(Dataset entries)
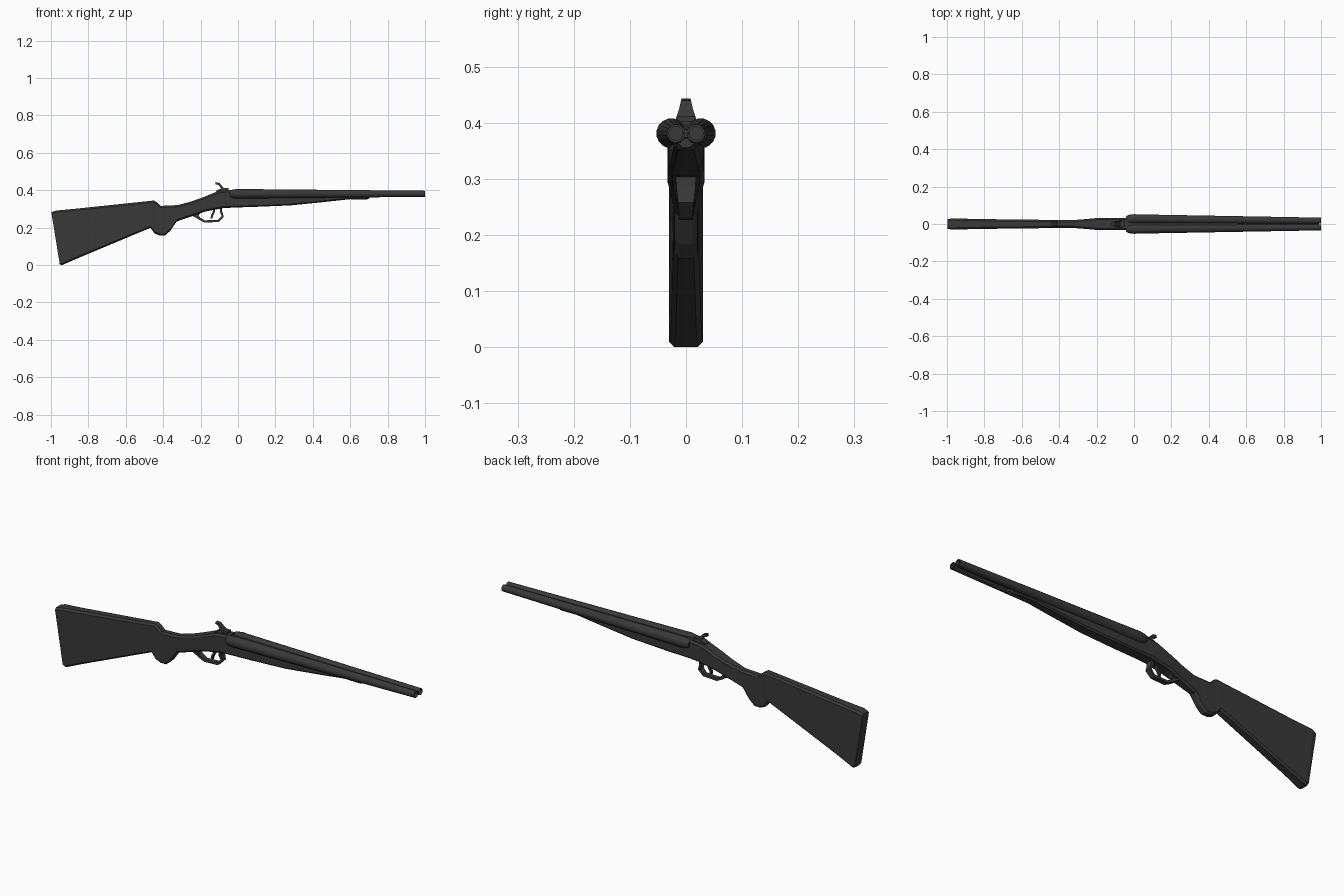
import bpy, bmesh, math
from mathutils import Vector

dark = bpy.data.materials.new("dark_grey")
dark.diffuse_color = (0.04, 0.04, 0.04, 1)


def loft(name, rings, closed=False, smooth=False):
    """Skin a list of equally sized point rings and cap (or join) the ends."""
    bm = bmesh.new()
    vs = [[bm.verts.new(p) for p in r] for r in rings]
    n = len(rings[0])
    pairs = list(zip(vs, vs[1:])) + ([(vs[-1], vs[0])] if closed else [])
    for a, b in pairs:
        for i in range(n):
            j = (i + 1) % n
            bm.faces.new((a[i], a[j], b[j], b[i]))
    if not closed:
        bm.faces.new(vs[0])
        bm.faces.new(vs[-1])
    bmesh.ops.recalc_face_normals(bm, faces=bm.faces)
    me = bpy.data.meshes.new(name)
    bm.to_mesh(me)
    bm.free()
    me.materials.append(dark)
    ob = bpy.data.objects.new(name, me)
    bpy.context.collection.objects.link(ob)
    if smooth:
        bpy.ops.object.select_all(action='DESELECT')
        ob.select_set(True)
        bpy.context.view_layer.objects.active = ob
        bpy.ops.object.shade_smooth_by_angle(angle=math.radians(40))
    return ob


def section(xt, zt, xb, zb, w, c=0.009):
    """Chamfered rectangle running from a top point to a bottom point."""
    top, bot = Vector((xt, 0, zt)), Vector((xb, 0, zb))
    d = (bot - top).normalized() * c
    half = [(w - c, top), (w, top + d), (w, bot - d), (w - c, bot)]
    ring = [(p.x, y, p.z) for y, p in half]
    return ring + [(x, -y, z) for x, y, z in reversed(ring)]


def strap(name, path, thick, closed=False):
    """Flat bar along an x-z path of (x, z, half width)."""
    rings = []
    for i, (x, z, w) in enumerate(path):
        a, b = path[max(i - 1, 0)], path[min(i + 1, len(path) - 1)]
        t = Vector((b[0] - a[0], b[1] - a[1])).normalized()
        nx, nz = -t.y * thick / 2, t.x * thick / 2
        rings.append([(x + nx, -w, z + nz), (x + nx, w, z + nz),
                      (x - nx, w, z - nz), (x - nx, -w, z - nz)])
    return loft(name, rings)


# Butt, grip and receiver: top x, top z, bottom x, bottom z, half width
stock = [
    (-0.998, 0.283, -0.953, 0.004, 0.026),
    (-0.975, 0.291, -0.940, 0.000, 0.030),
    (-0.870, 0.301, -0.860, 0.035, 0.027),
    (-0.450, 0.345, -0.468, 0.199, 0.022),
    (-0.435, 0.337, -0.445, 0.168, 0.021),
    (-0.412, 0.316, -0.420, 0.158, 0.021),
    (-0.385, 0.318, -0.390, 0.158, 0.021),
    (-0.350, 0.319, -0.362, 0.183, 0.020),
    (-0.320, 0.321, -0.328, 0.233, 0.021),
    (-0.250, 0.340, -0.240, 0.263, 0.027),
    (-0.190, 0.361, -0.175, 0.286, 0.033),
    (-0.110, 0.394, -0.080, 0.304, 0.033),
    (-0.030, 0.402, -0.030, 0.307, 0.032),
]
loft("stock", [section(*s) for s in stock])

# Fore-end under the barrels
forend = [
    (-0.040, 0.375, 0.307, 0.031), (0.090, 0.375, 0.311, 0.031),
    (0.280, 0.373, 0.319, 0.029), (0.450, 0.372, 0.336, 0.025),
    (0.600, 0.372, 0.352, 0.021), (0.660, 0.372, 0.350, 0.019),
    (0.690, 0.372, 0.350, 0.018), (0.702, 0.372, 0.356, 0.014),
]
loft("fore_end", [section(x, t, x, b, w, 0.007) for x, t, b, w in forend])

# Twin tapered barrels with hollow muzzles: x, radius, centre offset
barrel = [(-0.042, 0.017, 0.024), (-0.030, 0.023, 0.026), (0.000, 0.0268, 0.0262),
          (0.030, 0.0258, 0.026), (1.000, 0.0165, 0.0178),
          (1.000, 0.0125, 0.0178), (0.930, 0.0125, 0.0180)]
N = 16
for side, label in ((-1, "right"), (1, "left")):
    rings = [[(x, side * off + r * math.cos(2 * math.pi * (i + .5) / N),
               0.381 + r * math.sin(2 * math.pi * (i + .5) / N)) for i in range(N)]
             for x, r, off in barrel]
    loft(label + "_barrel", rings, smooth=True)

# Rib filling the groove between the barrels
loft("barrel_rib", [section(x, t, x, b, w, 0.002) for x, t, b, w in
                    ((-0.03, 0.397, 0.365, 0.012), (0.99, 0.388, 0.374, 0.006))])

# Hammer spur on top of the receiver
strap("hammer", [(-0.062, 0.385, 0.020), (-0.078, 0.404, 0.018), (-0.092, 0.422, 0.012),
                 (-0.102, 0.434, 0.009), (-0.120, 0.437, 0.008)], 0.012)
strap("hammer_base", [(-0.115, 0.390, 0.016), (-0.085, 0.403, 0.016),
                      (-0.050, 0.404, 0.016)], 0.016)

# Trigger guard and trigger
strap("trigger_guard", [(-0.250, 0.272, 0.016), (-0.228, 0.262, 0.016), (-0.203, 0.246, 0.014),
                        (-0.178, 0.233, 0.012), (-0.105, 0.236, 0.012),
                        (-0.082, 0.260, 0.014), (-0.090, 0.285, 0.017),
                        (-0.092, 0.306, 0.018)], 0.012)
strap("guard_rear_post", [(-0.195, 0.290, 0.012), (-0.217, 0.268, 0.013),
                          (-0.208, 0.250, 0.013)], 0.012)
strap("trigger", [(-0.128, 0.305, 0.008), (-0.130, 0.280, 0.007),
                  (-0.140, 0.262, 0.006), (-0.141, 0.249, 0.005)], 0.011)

■ Task details
Output only the lines from the start of the data through the line that holds "bm = bmesh.new()". Keep them exact and leave the pictures out.

■ Answer space
import bpy, bmesh, math
from mathutils import Vector

dark = bpy.data.materials.new("dark_grey")
dark.diffuse_color = (0.04, 0.04, 0.04, 1)


def loft(name, rings, closed=False, smooth=False):
    """Skin a list of equally sized point rings and cap (or join) the ends."""
    bm = bmesh.new()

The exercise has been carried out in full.